__YOUR INSTRUCTIONS__: How many lines of the data include the string "objects"? State that number alone.

__DATA FOR REVIEW__:
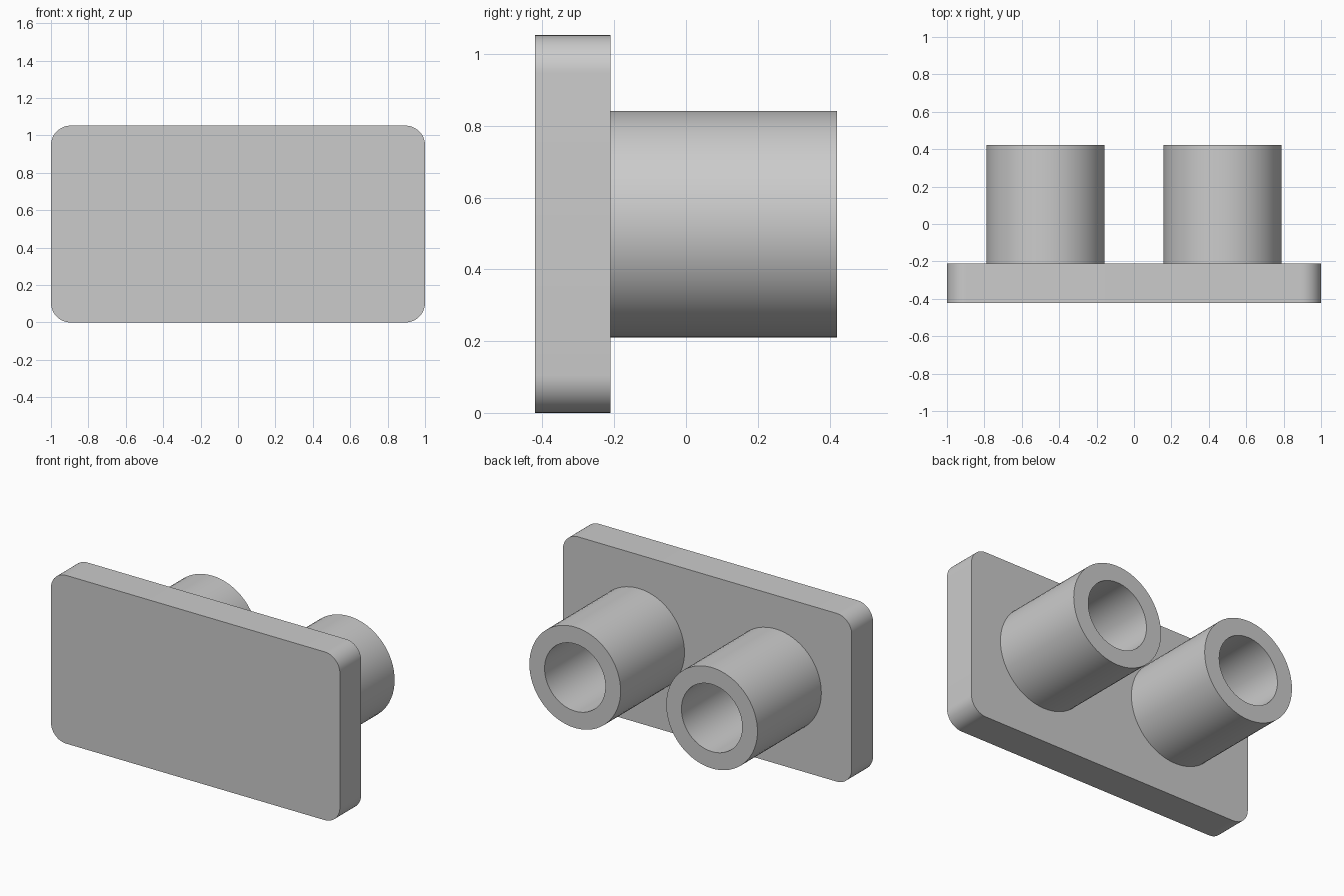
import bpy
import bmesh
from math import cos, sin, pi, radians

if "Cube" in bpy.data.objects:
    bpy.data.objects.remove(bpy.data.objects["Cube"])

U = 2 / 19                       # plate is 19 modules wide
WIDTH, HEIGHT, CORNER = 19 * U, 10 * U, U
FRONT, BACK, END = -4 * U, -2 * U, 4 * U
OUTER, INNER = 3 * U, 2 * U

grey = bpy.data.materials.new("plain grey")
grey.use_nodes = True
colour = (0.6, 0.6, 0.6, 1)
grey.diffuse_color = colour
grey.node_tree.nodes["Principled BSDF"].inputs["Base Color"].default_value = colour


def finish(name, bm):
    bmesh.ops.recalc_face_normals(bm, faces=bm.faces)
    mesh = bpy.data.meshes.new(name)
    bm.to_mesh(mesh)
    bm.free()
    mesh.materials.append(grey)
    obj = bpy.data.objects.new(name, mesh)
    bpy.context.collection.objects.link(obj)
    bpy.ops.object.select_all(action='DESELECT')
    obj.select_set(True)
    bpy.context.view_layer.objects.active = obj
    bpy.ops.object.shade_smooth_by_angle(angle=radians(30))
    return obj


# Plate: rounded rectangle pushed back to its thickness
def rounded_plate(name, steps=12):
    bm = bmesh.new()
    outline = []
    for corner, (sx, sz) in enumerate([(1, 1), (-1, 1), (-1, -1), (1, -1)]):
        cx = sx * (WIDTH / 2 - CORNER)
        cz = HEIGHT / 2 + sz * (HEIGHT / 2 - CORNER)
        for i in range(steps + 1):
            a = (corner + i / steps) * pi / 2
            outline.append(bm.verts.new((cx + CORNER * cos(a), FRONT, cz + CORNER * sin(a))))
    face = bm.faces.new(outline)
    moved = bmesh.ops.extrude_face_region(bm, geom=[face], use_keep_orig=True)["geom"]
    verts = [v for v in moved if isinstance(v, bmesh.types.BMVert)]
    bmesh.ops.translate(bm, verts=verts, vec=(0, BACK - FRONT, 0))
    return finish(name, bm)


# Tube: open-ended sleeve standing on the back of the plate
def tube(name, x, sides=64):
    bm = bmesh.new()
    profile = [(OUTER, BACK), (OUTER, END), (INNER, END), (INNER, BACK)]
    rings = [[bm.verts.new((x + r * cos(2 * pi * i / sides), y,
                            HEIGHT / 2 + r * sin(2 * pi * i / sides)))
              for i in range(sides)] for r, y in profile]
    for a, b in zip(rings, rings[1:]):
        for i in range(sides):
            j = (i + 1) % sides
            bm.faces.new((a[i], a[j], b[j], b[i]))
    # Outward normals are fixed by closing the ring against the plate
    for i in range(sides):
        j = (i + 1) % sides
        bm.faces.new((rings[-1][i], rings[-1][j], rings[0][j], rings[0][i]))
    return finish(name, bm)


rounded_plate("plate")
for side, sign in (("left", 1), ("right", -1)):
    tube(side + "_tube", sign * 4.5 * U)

* * *

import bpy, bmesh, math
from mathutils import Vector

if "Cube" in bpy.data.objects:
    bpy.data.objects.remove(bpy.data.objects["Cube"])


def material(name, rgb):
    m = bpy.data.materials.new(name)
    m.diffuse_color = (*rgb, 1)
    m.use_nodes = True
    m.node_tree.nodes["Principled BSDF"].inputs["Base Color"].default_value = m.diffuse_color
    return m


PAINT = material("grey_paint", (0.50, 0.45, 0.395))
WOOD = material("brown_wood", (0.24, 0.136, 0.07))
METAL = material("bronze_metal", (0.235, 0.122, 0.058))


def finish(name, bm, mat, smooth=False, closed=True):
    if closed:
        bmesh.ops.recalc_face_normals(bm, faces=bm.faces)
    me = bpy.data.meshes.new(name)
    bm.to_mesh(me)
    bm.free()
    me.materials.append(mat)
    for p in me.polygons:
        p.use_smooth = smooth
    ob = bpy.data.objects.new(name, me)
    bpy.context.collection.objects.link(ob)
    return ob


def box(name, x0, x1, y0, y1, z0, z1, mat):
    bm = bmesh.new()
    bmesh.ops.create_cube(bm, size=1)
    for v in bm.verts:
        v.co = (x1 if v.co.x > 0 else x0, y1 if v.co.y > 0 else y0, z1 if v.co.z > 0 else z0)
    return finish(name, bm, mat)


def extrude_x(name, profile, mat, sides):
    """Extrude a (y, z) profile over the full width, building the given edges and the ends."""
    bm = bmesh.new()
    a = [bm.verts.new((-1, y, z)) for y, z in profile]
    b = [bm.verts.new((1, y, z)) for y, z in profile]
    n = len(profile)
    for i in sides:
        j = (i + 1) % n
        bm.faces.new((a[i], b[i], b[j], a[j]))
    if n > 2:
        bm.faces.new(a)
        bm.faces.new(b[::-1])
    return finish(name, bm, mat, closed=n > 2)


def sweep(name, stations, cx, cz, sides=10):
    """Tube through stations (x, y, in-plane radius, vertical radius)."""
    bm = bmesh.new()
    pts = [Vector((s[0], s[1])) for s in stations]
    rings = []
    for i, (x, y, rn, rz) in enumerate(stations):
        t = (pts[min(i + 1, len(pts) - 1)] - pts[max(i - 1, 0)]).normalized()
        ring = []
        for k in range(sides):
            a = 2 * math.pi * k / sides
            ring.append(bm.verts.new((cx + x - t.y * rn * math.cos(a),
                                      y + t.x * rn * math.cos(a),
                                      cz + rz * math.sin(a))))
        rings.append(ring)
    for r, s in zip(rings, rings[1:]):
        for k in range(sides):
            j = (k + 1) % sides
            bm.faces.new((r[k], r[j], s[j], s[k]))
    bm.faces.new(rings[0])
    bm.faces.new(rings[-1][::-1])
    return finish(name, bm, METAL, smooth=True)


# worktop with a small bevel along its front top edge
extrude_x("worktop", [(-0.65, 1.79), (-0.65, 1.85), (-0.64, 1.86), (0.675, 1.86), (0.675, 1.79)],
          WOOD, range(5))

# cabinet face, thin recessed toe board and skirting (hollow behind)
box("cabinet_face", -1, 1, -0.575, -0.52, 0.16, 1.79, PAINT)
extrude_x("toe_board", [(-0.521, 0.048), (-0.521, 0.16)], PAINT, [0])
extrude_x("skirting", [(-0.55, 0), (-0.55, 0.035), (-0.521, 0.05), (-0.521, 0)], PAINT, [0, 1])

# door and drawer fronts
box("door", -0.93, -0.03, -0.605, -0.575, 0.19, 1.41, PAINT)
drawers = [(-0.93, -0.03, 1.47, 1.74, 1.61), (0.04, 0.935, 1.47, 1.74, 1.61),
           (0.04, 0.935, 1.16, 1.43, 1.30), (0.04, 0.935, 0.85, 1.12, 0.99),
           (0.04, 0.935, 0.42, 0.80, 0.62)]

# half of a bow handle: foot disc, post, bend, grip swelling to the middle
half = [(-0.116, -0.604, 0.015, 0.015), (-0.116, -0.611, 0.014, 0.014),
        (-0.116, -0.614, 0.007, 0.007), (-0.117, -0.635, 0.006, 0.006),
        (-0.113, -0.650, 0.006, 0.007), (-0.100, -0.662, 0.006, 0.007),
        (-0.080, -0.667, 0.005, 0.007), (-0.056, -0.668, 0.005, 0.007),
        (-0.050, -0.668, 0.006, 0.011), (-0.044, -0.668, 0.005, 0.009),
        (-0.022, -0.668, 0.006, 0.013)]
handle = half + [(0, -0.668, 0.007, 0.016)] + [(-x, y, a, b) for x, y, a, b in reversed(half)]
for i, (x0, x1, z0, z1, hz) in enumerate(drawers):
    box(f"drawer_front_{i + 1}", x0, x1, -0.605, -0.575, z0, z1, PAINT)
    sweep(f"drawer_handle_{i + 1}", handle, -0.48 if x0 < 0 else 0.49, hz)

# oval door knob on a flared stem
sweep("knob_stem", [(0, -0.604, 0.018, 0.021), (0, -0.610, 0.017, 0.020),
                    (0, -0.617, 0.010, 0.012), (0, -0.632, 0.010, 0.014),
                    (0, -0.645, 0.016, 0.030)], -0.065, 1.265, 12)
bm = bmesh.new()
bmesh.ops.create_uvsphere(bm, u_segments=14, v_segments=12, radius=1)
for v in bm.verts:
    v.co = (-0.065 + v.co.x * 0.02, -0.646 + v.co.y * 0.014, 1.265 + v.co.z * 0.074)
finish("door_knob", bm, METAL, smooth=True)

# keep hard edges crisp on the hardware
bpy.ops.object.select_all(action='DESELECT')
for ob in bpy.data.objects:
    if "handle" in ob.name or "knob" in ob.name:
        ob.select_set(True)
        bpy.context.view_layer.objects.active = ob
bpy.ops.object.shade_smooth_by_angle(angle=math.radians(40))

__ANSWER FOR THE TASK__: 11